Monday, October 10, 2011

The most famous Shakespeare plays according to Wikipedia hits (September 2011)

I'm a statistics fan, so I like the tool stats.grok.se, as it allows you to have a look at the hits for certain Wikipedia pages. In preparation for my final exams in English literature, I've prepared a list of the most famous Shakespeare plays in September 2011, according to this tool. Here's the result:

1. Romeo and Juliet 158.350 hits

2. Hamlet 114.727

3. Macbeth 101.863

4. A Midsummer Night’s Dream 69.710

5. Othello 64.979

6. The Tempest 55.252

7. The Merchant of Venice 44.192

8. King Lear 42.328

9. Much Ado about Nothing 40.935

10. Twelfth Night 35.608

11. As You Like It 32.701

12. The Taming of the Shrew 30.449

13. Julius Caesar 28.072

14. Richard III 27.045

15. Titus Andronicus 22.140

16. Coriolanus 21.542

17. Antony and Cleopatra 17.276

18. Henry V 16.803

19. The Winter’s Tale 13.449

20. The Comedy of Errors 12.887

21. Cymbeline 12.421

22. All’s Well That Ends Well 10.832

23. Measure for Measure 9.441

24. Henry IV, Part 1 8.717

25. Love’s Labour’s Lost 7.651

26. The Two Gentlemen of Verona 6.944

27. Troilus and Cressida 6.919

28. The Merry Wives of Windsor 6.498

29. Richard II 6.468

30. Henry VIII 5.168

31. Timon of Athens 3.869

32. Henry VI, Part 1 3.646

33. Pericles, Prince of Tyre 3.184

34. Henry IV, Part 2 2.880

35. The Life and Death of King John 2.436

36. The Two Noble Kinsmen 2.351

37. Henry VI, Part 2 1.883

38. Henry VI, Part 3 1.860

(Hits on en.wikipedia.org)

There are no surprises, I think, as to the most popular Shakespeare play on Wikipedia. There may be discussions among Shakespeare fans and critics as to which play is the greatest one (King Lear and Hamlet are frontrunners in that category), but there's no denying that Romeo and Juliet is clearly the one that most people will connect with the name of Shakespeare.
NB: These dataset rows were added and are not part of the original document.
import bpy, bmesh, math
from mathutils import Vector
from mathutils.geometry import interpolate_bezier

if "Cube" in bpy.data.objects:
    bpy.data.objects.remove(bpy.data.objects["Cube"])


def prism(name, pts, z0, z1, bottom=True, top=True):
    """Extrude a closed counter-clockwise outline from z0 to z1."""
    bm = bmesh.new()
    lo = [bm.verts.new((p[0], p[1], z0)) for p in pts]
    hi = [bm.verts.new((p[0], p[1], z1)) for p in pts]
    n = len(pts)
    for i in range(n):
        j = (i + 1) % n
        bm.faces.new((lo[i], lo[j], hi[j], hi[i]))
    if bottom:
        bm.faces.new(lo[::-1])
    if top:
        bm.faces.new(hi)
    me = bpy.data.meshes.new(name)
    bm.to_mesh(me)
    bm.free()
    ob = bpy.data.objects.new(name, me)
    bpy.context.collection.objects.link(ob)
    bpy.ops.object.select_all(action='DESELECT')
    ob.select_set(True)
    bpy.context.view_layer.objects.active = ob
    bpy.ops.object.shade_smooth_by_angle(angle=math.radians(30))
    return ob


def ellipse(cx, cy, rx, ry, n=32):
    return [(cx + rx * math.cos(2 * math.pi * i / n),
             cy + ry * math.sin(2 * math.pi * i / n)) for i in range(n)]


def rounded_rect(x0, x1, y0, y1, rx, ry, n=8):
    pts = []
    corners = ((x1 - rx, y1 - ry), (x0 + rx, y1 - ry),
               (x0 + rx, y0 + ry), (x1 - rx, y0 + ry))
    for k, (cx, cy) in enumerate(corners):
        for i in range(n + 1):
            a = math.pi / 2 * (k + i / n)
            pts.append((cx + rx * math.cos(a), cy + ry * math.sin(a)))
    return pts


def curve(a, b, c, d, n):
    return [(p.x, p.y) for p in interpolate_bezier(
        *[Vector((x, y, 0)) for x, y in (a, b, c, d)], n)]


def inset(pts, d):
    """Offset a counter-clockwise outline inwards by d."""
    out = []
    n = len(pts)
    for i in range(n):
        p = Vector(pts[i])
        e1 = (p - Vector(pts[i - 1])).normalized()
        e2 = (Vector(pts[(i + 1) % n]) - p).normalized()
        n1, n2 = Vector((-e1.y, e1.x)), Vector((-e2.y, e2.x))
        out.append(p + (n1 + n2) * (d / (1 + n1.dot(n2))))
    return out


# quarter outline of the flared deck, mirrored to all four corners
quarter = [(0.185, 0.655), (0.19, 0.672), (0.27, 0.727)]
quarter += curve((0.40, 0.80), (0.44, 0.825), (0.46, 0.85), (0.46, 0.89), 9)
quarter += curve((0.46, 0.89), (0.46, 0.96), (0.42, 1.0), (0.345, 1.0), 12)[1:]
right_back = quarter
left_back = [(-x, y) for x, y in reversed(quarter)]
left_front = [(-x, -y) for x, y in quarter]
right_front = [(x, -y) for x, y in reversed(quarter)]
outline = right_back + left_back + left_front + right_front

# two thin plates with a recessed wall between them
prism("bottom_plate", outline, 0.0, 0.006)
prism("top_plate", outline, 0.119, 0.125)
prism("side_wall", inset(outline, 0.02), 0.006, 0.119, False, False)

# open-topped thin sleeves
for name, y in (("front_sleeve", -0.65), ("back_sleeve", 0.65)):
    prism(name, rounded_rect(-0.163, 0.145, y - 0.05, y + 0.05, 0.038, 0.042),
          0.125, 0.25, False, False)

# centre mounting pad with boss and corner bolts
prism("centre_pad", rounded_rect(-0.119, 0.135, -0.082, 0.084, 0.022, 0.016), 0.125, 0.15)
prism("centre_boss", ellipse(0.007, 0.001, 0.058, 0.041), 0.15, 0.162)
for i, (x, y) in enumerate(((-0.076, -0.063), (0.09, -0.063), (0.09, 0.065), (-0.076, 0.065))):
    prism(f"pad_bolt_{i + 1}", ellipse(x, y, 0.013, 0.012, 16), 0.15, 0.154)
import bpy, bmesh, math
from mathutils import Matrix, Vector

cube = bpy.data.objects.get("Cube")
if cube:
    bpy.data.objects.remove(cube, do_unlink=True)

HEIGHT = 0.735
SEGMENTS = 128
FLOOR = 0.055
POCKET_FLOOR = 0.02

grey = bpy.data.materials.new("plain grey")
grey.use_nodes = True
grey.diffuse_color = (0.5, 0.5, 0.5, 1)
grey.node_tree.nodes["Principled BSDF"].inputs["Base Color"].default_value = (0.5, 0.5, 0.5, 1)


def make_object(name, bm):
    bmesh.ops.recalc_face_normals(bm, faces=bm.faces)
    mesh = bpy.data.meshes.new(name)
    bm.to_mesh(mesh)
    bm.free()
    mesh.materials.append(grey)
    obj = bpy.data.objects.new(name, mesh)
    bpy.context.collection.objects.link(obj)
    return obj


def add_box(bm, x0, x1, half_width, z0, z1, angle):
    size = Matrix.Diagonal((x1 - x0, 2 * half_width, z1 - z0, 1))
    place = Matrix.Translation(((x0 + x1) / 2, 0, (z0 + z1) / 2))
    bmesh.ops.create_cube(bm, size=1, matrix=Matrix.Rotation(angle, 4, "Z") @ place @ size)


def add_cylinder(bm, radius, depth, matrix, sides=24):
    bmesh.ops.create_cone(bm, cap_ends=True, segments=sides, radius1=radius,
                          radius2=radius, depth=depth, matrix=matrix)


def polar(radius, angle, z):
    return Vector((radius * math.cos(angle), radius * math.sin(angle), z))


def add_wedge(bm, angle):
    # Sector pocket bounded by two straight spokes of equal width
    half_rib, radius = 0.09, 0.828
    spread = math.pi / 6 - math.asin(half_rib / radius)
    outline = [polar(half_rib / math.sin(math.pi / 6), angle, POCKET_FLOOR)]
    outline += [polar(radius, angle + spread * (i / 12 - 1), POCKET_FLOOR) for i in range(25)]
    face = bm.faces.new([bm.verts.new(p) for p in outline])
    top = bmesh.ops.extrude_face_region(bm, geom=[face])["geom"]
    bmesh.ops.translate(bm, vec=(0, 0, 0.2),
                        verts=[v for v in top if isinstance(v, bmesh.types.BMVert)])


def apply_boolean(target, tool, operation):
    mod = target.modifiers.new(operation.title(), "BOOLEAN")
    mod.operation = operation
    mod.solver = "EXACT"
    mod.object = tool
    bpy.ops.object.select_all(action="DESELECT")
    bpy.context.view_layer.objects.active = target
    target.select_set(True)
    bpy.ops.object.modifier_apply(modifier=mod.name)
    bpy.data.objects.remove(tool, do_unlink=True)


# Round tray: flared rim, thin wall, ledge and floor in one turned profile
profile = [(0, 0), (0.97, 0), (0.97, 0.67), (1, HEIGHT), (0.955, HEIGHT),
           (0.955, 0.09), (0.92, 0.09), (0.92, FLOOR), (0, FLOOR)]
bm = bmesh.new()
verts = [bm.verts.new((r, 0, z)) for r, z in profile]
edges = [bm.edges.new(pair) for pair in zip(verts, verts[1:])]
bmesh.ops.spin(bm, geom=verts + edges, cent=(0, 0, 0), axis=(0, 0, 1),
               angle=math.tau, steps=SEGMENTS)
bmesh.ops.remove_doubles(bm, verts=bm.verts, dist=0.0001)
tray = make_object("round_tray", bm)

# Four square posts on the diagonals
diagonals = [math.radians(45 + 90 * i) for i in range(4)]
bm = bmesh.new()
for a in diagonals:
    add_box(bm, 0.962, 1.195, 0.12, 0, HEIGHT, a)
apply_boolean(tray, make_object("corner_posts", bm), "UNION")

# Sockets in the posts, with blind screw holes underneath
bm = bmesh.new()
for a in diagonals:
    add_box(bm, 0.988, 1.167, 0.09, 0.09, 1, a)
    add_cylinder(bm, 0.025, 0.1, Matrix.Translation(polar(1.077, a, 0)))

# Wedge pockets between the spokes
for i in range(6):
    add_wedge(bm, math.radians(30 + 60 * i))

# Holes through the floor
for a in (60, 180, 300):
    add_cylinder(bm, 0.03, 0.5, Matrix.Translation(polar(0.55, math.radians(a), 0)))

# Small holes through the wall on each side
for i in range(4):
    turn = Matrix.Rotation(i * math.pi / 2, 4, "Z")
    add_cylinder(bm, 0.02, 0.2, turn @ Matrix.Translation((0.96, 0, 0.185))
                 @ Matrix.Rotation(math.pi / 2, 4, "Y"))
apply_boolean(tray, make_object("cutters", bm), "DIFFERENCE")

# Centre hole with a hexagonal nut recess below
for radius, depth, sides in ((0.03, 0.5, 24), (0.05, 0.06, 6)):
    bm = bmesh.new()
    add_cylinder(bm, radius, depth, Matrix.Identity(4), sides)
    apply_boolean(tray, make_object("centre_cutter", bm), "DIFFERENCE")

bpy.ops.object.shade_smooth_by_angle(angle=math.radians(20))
Furthermore, I found it interesting that the first three plays are those which are labeled as tragedies, while A Midsummer Night's Dream is the first so-called comedy on fourth position. The first history play is Richard III (#14).

The plays that I will prepare for my exams are the five most popular tragedies on here: Romeo and Juliet, Hamlet, Macbeth, Othello, and King Lear. It was important for me to choose a topic for my final exams that is highly relevant, and I thought Shakespeare would be a good choice. I'm reading King Lear at the moment, and I'm fascinated by Shakespeare's characters and plotting. He was ahead of his time, you get this feeling all the time when reading him. Unfortunately, some of the students at my university don't really like Shakespeare, as it is sometimes hard work to get to the bottom of Shakespeare's language. But I see Shakespeare's language as a kind of riddle, and if you find the solution, there's always a reward.